(Items from a dataset)
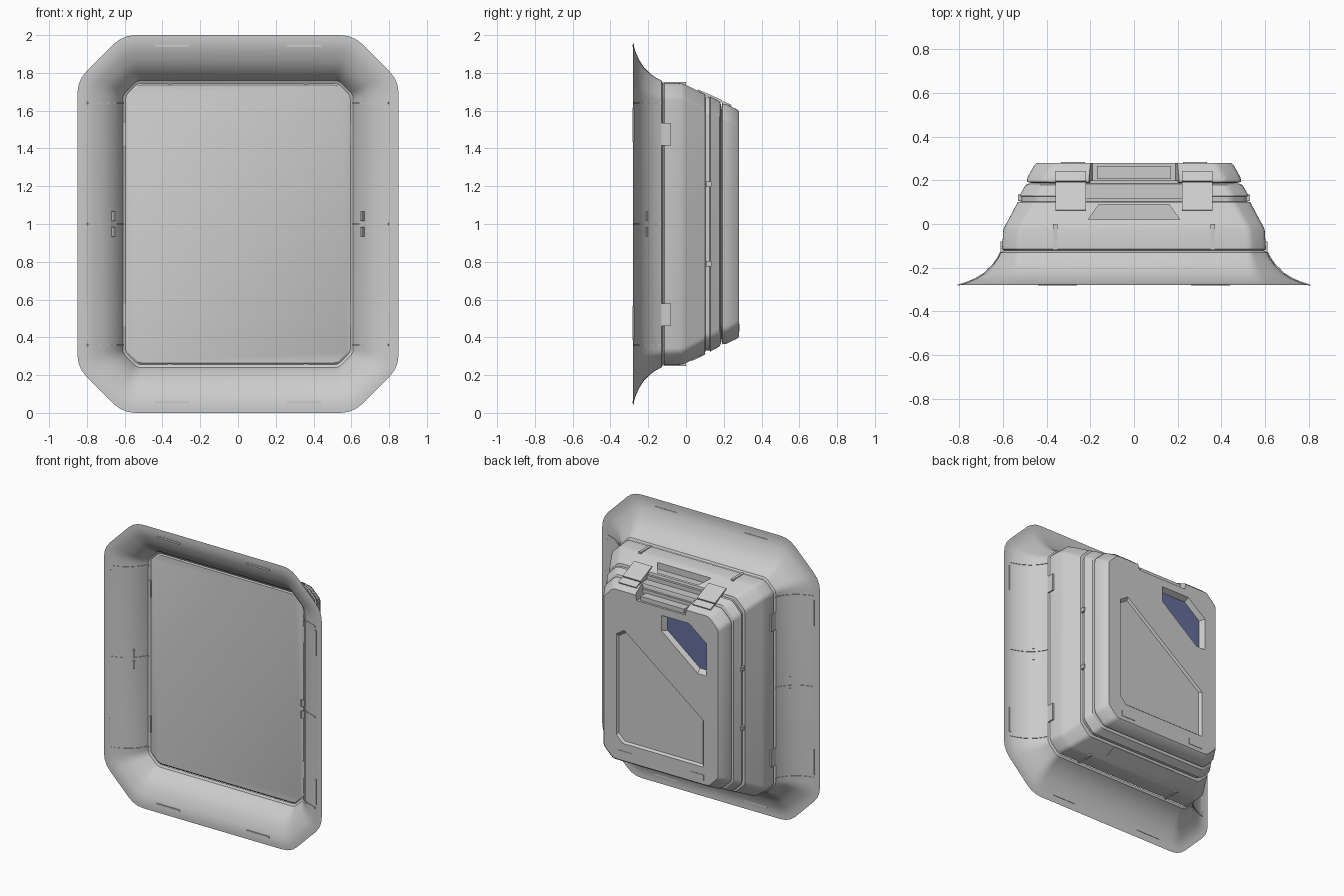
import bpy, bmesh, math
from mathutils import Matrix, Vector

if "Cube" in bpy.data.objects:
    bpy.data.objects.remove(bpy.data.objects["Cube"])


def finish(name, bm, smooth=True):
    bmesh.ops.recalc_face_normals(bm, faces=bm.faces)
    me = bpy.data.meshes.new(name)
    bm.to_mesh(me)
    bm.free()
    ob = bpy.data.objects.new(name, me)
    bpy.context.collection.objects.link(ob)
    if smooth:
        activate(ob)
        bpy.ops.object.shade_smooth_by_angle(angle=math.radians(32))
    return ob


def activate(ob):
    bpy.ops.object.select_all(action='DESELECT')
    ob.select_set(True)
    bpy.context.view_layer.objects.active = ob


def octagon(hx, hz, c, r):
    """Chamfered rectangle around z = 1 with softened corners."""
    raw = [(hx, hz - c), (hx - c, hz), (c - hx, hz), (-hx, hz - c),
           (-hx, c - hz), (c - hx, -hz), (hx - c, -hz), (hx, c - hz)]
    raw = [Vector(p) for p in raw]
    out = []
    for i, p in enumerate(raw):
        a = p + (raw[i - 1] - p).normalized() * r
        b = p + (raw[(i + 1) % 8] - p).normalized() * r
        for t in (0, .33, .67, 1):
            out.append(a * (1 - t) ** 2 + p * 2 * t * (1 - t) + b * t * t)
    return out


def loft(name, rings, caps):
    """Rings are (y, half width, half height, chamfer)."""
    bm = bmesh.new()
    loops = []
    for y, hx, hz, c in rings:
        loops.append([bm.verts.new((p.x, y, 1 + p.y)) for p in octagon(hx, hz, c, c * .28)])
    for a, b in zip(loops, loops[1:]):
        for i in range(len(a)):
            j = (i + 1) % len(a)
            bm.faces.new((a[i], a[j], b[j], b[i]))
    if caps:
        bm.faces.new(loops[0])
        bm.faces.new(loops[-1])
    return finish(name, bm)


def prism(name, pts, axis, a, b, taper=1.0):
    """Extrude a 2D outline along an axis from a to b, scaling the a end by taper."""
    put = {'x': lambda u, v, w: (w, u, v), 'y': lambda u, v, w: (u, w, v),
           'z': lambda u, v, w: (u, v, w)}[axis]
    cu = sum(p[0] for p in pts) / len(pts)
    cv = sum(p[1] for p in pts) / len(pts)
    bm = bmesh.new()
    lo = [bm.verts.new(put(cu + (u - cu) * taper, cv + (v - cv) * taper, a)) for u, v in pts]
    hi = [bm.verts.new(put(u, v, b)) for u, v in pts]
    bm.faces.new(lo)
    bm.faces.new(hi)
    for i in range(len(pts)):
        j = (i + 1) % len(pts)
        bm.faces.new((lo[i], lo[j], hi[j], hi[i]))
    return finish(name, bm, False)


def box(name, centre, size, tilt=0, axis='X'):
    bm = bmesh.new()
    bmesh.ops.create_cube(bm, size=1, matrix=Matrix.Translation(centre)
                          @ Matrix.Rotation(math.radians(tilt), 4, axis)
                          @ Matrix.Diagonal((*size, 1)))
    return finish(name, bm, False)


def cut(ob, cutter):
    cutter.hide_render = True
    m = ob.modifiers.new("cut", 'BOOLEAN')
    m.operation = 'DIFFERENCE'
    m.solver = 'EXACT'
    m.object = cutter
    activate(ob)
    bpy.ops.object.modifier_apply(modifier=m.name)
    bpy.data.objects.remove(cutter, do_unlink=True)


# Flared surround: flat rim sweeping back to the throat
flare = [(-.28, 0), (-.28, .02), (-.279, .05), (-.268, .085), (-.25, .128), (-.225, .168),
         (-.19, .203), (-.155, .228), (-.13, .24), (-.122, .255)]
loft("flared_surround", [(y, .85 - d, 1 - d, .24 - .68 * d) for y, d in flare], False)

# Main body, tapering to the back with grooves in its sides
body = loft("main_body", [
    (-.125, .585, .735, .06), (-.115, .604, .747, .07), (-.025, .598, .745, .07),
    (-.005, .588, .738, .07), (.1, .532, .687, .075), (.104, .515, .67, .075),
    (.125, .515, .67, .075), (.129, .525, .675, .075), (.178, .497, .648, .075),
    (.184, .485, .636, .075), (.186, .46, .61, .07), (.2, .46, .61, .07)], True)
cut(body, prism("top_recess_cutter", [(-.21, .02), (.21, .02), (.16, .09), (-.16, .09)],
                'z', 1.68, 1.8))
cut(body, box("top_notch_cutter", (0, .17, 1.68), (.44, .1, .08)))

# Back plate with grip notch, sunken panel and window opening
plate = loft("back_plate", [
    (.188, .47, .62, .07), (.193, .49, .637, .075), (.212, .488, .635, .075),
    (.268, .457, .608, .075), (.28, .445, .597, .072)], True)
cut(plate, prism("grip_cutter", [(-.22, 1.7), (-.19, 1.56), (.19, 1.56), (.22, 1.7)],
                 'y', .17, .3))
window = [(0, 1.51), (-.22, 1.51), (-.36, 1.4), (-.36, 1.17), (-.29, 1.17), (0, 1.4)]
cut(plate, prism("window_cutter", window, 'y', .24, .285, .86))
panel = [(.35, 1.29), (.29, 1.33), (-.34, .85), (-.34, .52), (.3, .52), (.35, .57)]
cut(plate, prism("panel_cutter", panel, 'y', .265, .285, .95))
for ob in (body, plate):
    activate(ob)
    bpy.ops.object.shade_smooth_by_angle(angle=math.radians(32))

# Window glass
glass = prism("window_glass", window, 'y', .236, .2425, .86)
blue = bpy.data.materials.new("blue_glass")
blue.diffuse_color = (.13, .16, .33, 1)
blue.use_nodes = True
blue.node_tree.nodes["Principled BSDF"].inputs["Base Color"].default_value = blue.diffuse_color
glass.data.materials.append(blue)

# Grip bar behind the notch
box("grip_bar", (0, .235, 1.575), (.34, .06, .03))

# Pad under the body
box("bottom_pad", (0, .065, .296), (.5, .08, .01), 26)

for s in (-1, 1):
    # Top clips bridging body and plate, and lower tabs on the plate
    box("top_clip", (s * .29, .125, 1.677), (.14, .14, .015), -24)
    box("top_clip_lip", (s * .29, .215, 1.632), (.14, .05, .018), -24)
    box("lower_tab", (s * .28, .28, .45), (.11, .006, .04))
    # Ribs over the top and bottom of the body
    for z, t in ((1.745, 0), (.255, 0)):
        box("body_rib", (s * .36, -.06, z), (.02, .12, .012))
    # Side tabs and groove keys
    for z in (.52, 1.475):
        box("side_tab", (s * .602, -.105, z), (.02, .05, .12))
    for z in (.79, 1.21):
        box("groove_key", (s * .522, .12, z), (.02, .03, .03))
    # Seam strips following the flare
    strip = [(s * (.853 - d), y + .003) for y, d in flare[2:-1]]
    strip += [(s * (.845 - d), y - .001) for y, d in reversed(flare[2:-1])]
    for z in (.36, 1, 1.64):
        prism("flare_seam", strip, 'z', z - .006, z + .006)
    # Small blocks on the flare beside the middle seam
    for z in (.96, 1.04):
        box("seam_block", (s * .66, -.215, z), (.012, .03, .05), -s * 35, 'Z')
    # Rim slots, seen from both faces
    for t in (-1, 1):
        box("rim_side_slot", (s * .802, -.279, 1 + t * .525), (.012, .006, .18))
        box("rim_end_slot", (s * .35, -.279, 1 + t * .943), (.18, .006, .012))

- **WHAT YOU SHOULD DO**
Starting at the line that has "(.11, .006, .04))" in the records above, restate word for word every line until the one that has "# Side tabs and groove keys", and include that one as well.

- **TASK RESPONSE**
    box("lower_tab", (s * .28, .28, .45), (.11, .006, .04))
    # Ribs over the top and bottom of the body
    for z, t in ((1.745, 0), (.255, 0)):
        box("body_rib", (s * .36, -.06, z), (.02, .12, .012))
    # Side tabs and groove keys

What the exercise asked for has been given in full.